By the time Gullar wrote Dirty Poem in 1975, Brazil had been under military dictatorship for almost a decade.
This dictatorship, brutal and repressive, targeted dissidents and engaged in torture and abduction.
Gullar’s aesthetic project only becomes more important against this context. As an exile in Buenos Aires, he released an important and expansive text. Dirty Poem is an epic of mundane life, celebrating bawdy pleasures and daily anxieties and Gullar’s memories of his childhood home in the French Portuguese city of São Luís Maranhão in northeastern Brazil.
Translator Leland Guyer has done phenomenal work creating a clear lyric through the dirt, “muddy muddy/ the muddy/ hand of the wind/against the wall.” It’s a soaring work, vibrant in bawd, screaming humanity against the language of prude fascism.
d Oh, my dirty city
you suffer deeply and in silence
d from the shame the family smothers
d in its deepest drawers
d of faded dresses
d of tattered shirts
d of legions of degraded people
d barely eating
yet embroidering flowers on
d their tablecloths on
d their table centerpieces
with water jars
An eerie echo of the Neo-Concretist project emerges in the way the Brazilian government, and authoritarian governments in general, use censorship of complex social messages as a core for control. And persons operating outside of the language of consensus are broken down through methodical interventions against language culture.
We see this as recently as in the 2014 “Senate Intelligence Committee Report on CIA Torture,” and in the way authoritarian governments interfere with the social affects and with technical objects that align to create a sense of humanity in individuals.

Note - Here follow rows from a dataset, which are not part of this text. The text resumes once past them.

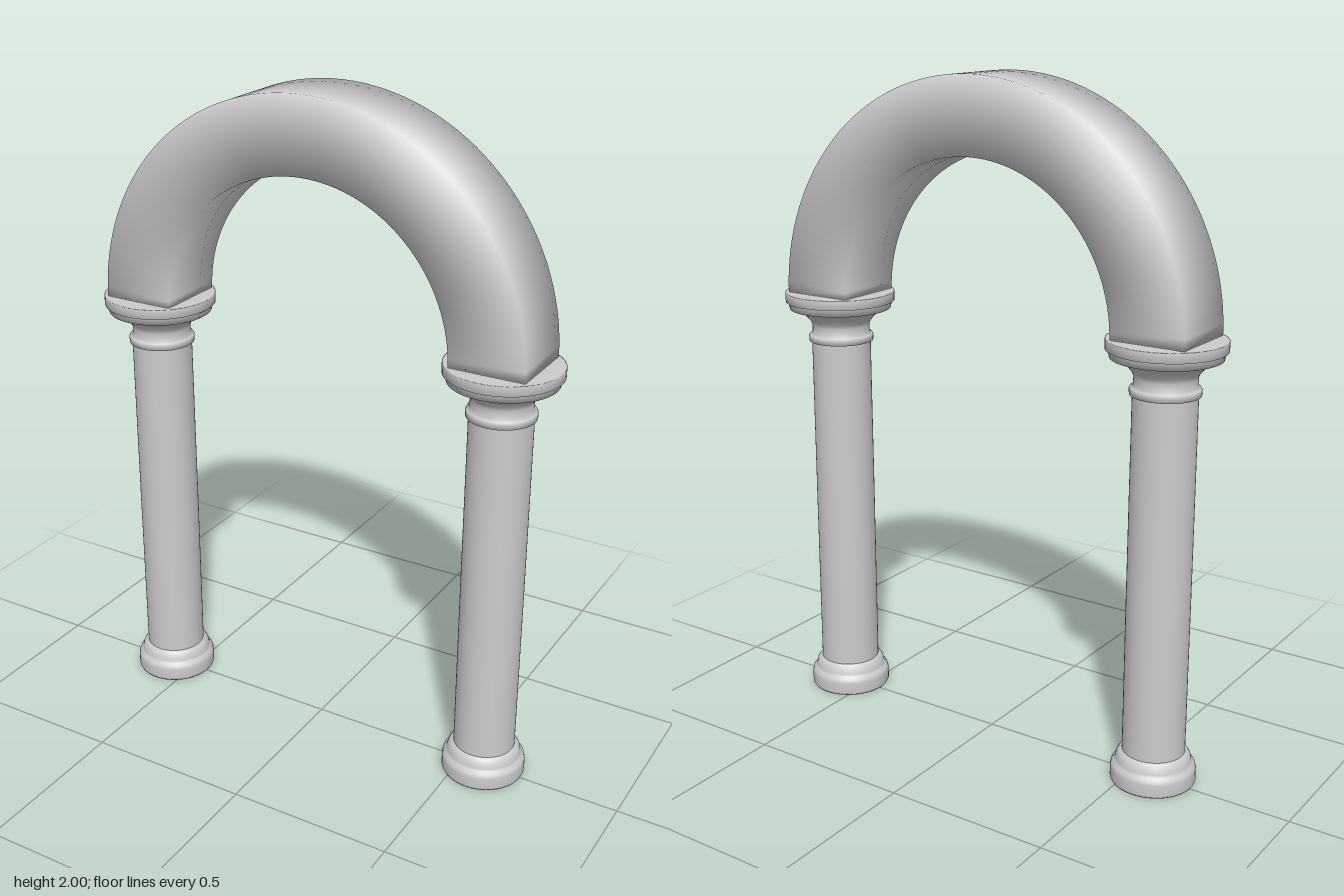
import * as THREE from 'three';

const material = new THREE.MeshStandardMaterial({ color: 0xcccccc });
const SPRING_Y = 1.32, COLUMN_X = 0.57;

// Half ring of square section; shared corners give it softly rounded shading
function archGeometry(inner, outer, halfDepth, segments) {
  const corners = [[outer, halfDepth], [outer, -halfDepth], [inner, -halfDepth], [inner, halfDepth]];
  const positions = [], index = [];
  for (let i = 0; i <= segments; i++) {
    const a = (i / segments) * Math.PI;
    for (const [r, z] of corners) positions.push(r * Math.cos(a), r * Math.sin(a), z);
  }
  for (let i = 0; i < segments; i++) {
    for (let j = 0; j < 4; j++) {
      const a = i * 4 + j, b = i * 4 + (j + 1) % 4;
      index.push(a, b, b + 4, a, b + 4, a + 4);
    }
  }
  // End faces resting on the capitals
  const e = segments * 4;
  index.push(0, 2, 1, 0, 3, 2, e, e + 1, e + 2, e, e + 2, e + 3);
  const geometry = new THREE.BufferGeometry();
  geometry.setAttribute('position', new THREE.Float32BufferAttribute(positions, 3));
  geometry.setIndex(index);
  geometry.computeVertexNormals();
  return geometry;
}

// Turned part from [radius, height] pairs
function turned(name, profile) {
  const points = profile.map(([r, y]) => new THREE.Vector2(r, y));
  const mesh = new THREE.Mesh(new THREE.LatheGeometry(points, 48), material);
  mesh.name = name;
  return mesh;
}

function createColumn(name) {
  const column = new THREE.Group();
  column.name = name;
  column.add(
    turned('base', [
      [0, 0], [0.122, 0], [0.125, 0.006], [0.125, 0.04], [0.122, 0.052], [0.113, 0.06],
      [0.111, 0.066], [0.108, 0.08], [0.1, 0.092], [0.091, 0.096],
    ]),
    turned('shaft', [[0.092, 0.09], [0.092, 0.63], [0.091, 1.17]]),
    // Neck ring, flared bell and round abacus
    turned('capital', [
      [0.09, 1.164], [0.099, 1.165], [0.1, 1.18], [0.097, 1.186], [0.089, 1.19], [0.088, 1.215],
      [0.093, 1.228], [0.108, 1.246], [0.128, 1.262], [0.132, 1.27],
    ]),
    turned('abacusStep', [[0.13, 1.268], [0.156, 1.268], [0.16, 1.29]]),
    turned('abacus', [[0.158, 1.29], [0.168, 1.291], [0.168, 1.319], [0.164, 1.32], [0, 1.32]]),
  );
  return column;
}

export function createModel() {
  const group = new THREE.Group();
  group.name = 'columnArch';

  for (const side of [-1, 1]) {
    const column = createColumn(side > 0 ? 'leftColumn' : 'rightColumn');
    column.position.x = side * COLUMN_X;
    group.add(column);
  }

  const arch = new THREE.Mesh(archGeometry(0.456, 0.68, 0.113, 64), material);
  arch.name = 'arch';
  arch.position.y = SPRING_Y;
  group.add(arch);
  return group;
}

The “enhanced interrogation techniques” (torture) used under Brazil’s dictatorship and in America’s Guantanamo Bay rely on the undermining of a person’s sense of reality. Therefore, it is common for torturers to deconstruct language conventions, babbling, lying, and creating a general sense of the uncanny. Torturers destroy the technical objects that create meaning in human systems of signification, like chairs and beds.
One of the most damning and revealing details that emerged from this the 2014 Senate report was the way interrogators broke down detainees by creating a sense of “learned helplessness.” This was a sort of existential break in sense of self, when detainees no longer trusted the conventions of language. It wasn’t achieved through water boarding, but through denigrating social signifiers, creating a sense of uncanny and mistrust in language, ultimately rupturing the detainees’ belief in their own human experience.
Dirty Poem is a vital denunciation of these tendencies. And Gullar is a powerful voice in the celebration of our shared experience.